ENTRIES SHOWN:
>>
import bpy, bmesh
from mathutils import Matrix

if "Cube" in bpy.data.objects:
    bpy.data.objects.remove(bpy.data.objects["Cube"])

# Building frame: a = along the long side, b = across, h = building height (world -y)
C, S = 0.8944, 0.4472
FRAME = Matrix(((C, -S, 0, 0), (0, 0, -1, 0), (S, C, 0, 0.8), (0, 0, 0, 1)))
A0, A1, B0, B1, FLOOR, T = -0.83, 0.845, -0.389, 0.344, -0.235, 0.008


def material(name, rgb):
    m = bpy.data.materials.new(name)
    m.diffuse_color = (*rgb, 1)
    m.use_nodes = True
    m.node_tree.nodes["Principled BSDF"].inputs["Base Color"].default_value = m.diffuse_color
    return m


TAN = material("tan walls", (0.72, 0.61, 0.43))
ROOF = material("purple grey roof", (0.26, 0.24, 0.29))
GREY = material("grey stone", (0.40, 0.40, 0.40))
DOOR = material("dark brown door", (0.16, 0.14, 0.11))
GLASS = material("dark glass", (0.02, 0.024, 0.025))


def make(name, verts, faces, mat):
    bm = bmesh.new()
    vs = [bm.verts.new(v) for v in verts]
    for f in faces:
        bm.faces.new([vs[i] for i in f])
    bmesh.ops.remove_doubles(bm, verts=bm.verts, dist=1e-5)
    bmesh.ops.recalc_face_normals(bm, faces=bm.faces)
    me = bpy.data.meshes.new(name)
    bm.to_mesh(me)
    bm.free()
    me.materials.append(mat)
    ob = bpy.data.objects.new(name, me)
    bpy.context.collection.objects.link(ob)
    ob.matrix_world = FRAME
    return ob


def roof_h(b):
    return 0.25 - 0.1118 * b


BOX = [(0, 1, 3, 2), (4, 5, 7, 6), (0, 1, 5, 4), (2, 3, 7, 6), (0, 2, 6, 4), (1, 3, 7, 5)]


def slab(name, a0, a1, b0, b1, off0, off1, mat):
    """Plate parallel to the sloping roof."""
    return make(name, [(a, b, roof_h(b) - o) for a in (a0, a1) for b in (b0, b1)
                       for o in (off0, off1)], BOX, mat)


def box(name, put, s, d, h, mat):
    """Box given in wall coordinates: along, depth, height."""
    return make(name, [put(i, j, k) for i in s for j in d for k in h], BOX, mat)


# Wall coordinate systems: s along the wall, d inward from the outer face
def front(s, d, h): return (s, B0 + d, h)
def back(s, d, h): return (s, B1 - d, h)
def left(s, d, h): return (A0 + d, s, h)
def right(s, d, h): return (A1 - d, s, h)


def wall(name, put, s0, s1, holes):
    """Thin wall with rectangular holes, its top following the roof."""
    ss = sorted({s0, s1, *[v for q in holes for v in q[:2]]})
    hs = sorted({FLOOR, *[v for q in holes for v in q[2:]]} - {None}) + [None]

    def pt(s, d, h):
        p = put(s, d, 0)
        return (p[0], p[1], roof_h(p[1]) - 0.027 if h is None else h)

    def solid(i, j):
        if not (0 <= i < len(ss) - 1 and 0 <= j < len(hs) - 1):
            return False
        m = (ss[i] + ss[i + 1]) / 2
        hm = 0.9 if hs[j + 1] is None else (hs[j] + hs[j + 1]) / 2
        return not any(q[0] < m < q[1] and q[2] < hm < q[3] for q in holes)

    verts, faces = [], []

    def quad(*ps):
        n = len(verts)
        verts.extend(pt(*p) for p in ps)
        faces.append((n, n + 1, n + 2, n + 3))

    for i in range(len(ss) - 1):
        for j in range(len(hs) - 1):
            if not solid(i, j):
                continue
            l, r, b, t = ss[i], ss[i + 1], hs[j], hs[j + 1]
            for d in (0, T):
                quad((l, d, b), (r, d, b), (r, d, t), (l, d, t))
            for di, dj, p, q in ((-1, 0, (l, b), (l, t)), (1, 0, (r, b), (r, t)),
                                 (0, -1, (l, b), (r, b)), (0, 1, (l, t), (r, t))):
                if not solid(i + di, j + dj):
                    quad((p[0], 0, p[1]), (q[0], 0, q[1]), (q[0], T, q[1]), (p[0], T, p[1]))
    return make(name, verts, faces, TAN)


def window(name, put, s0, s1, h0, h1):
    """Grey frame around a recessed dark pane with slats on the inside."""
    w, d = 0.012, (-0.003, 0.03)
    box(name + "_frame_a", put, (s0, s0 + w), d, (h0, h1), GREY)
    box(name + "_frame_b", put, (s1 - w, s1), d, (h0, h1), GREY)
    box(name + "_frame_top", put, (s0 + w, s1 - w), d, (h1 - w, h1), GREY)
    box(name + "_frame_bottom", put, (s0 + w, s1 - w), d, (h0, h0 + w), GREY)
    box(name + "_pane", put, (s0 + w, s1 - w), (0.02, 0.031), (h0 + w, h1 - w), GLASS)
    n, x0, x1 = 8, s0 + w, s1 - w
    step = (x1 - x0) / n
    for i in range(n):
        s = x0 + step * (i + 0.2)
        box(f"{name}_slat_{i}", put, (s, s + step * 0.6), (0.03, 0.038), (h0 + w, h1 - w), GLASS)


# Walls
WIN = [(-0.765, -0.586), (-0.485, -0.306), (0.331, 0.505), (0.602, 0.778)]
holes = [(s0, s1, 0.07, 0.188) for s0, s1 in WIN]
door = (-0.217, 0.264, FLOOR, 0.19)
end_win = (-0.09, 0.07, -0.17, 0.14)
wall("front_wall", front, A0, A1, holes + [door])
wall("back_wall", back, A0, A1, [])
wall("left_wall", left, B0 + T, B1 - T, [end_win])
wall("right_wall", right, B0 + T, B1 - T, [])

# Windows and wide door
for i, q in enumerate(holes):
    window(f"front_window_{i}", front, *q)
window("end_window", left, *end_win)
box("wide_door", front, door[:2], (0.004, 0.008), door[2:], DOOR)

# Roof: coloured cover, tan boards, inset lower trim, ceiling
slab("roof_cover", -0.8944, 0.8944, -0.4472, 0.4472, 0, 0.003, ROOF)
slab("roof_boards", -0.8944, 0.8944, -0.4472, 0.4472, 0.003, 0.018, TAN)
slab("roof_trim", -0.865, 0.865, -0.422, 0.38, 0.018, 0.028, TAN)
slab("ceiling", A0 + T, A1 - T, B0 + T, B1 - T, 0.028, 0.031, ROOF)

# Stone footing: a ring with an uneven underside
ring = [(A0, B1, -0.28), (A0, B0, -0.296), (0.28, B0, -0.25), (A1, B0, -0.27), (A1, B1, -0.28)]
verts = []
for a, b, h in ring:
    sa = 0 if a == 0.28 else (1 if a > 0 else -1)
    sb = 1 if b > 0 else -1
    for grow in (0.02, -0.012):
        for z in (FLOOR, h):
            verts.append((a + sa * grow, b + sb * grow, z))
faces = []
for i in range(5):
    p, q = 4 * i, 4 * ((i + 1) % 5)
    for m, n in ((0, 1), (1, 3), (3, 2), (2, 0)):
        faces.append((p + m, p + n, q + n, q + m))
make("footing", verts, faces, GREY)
<<
What you return must be an exact retyping of the lines above starting at the line with "return False" and ending at the line with "end_win = (-0.09, 0.07, -0.17, 0.14)", and nothing besides.

ANSWER FOR THIS EXERCISE:
            return False
        m = (ss[i] + ss[i + 1]) / 2
        hm = 0.9 if hs[j + 1] is None else (hs[j] + hs[j + 1]) / 2
        return not any(q[0] < m < q[1] and q[2] < hm < q[3] for q in holes)

    verts, faces = [], []

    def quad(*ps):
        n = len(verts)
        verts.extend(pt(*p) for p in ps)
        faces.append((n, n + 1, n + 2, n + 3))

    for i in range(len(ss) - 1):
        for j in range(len(hs) - 1):
            if not solid(i, j):
                continue
            l, r, b, t = ss[i], ss[i + 1], hs[j], hs[j + 1]
            for d in (0, T):
                quad((l, d, b), (r, d, b), (r, d, t), (l, d, t))
            for di, dj, p, q in ((-1, 0, (l, b), (l, t)), (1, 0, (r, b), (r, t)),
                                 (0, -1, (l, b), (r, b)), (0, 1, (l, t), (r, t))):
                if not solid(i + di, j + dj):
                    quad((p[0], 0, p[1]), (q[0], 0, q[1]), (q[0], T, q[1]), (p[0], T, p[1]))
    return make(name, verts, faces, TAN)


def window(name, put, s0, s1, h0, h1):
    """Grey frame around a recessed dark pane with slats on the inside."""
    w, d = 0.012, (-0.003, 0.03)
    box(name + "_frame_a", put, (s0, s0 + w), d, (h0, h1), GREY)
    box(name + "_frame_b", put, (s1 - w, s1), d, (h0, h1), GREY)
    box(name + "_frame_top", put, (s0 + w, s1 - w), d, (h1 - w, h1), GREY)
    box(name + "_frame_bottom", put, (s0 + w, s1 - w), d, (h0, h0 + w), GREY)
    box(name + "_pane", put, (s0 + w, s1 - w), (0.02, 0.031), (h0 + w, h1 - w), GLASS)
    n, x0, x1 = 8, s0 + w, s1 - w
    step = (x1 - x0) / n
    for i in range(n):
        s = x0 + step * (i + 0.2)
        box(f"{name}_slat_{i}", put, (s, s + step * 0.6), (0.03, 0.038), (h0 + w, h1 - w), GLASS)


# Walls
WIN = [(-0.765, -0.586), (-0.485, -0.306), (0.331, 0.505), (0.602, 0.778)]
holes = [(s0, s1, 0.07, 0.188) for s0, s1 in WIN]
door = (-0.217, 0.264, FLOOR, 0.19)
end_win = (-0.09, 0.07, -0.17, 0.14)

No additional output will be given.